YOUR ASSIGNMENT = Please set out each line below exactly as it stands, without the images.

** PROVIDED RECORDS follows **

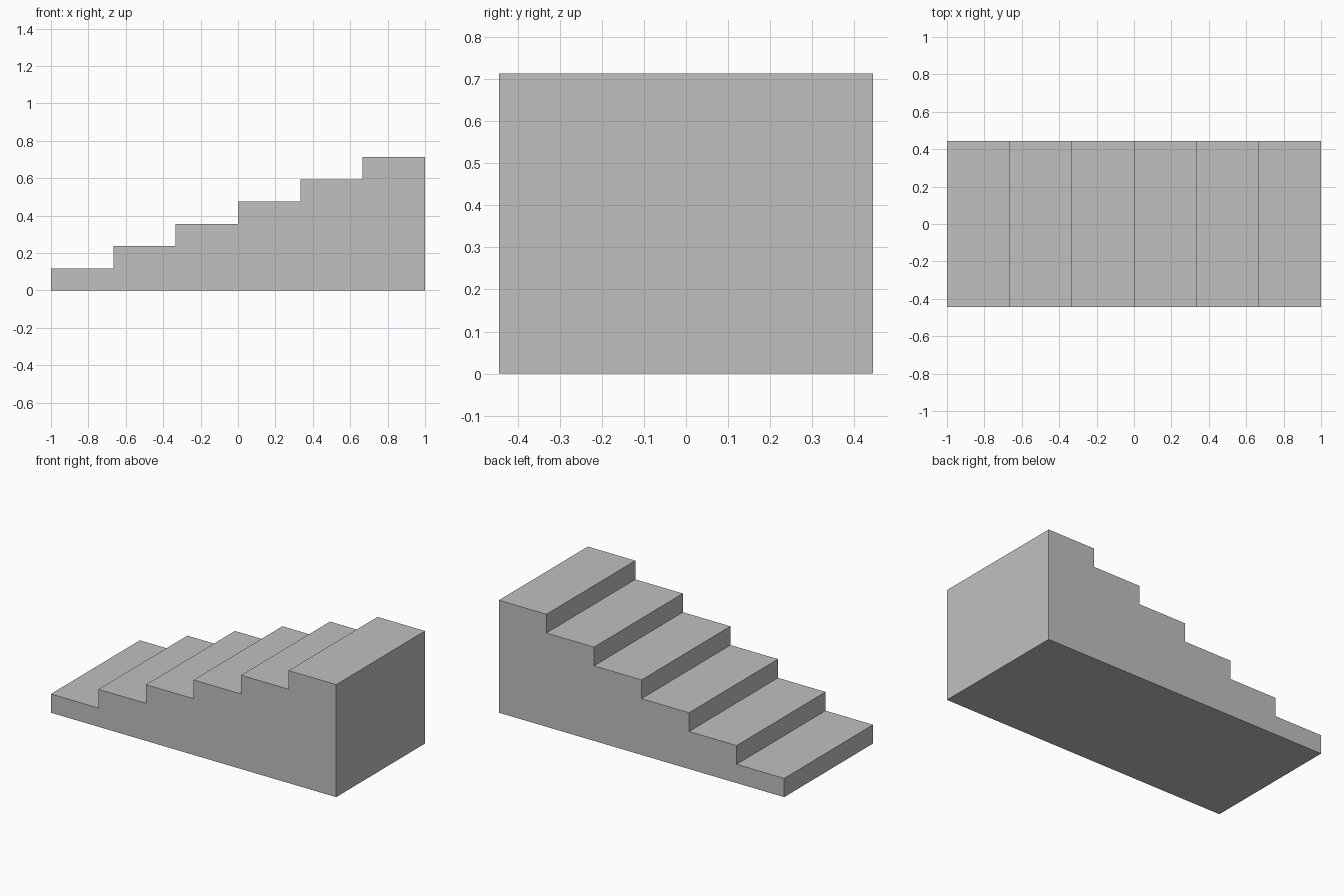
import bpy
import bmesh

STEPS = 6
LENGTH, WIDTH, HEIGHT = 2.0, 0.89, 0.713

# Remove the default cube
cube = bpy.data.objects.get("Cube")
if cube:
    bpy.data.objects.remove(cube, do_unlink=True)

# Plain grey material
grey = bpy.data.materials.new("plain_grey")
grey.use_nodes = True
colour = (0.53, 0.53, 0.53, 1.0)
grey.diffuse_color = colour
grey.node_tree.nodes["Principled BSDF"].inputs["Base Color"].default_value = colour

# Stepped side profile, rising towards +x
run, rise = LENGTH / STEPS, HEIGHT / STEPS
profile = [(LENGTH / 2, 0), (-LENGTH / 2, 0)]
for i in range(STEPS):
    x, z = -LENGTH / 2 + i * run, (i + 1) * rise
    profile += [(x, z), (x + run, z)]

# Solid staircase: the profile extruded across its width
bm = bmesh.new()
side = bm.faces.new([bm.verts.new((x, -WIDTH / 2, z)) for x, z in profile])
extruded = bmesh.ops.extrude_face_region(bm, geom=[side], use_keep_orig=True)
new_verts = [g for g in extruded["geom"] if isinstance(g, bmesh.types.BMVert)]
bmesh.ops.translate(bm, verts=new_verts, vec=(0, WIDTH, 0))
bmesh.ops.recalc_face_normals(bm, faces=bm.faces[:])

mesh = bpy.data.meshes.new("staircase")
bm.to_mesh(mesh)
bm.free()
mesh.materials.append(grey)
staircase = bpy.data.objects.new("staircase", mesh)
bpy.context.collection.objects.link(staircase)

** End of PROVIDED RECORDS **

THE ANSWER =
import bpy
import bmesh

STEPS = 6
LENGTH, WIDTH, HEIGHT = 2.0, 0.89, 0.713

# Remove the default cube
cube = bpy.data.objects.get("Cube")
if cube:
    bpy.data.objects.remove(cube, do_unlink=True)

# Plain grey material
grey = bpy.data.materials.new("plain_grey")
grey.use_nodes = True
colour = (0.53, 0.53, 0.53, 1.0)
grey.diffuse_color = colour
grey.node_tree.nodes["Principled BSDF"].inputs["Base Color"].default_value = colour

# Stepped side profile, rising towards +x
run, rise = LENGTH / STEPS, HEIGHT / STEPS
profile = [(LENGTH / 2, 0), (-LENGTH / 2, 0)]
for i in range(STEPS):
    x, z = -LENGTH / 2 + i * run, (i + 1) * rise
    profile += [(x, z), (x + run, z)]

# Solid staircase: the profile extruded across its width
bm = bmesh.new()
side = bm.faces.new([bm.verts.new((x, -WIDTH / 2, z)) for x, z in profile])
extruded = bmesh.ops.extrude_face_region(bm, geom=[side], use_keep_orig=True)
new_verts = [g for g in extruded["geom"] if isinstance(g, bmesh.types.BMVert)]
bmesh.ops.translate(bm, verts=new_verts, vec=(0, WIDTH, 0))
bmesh.ops.recalc_face_normals(bm, faces=bm.faces[:])

mesh = bpy.data.meshes.new("staircase")
bm.to_mesh(mesh)
bm.free()
mesh.materials.append(grey)
staircase = bpy.data.objects.new("staircase", mesh)
bpy.context.collection.objects.link(staircase)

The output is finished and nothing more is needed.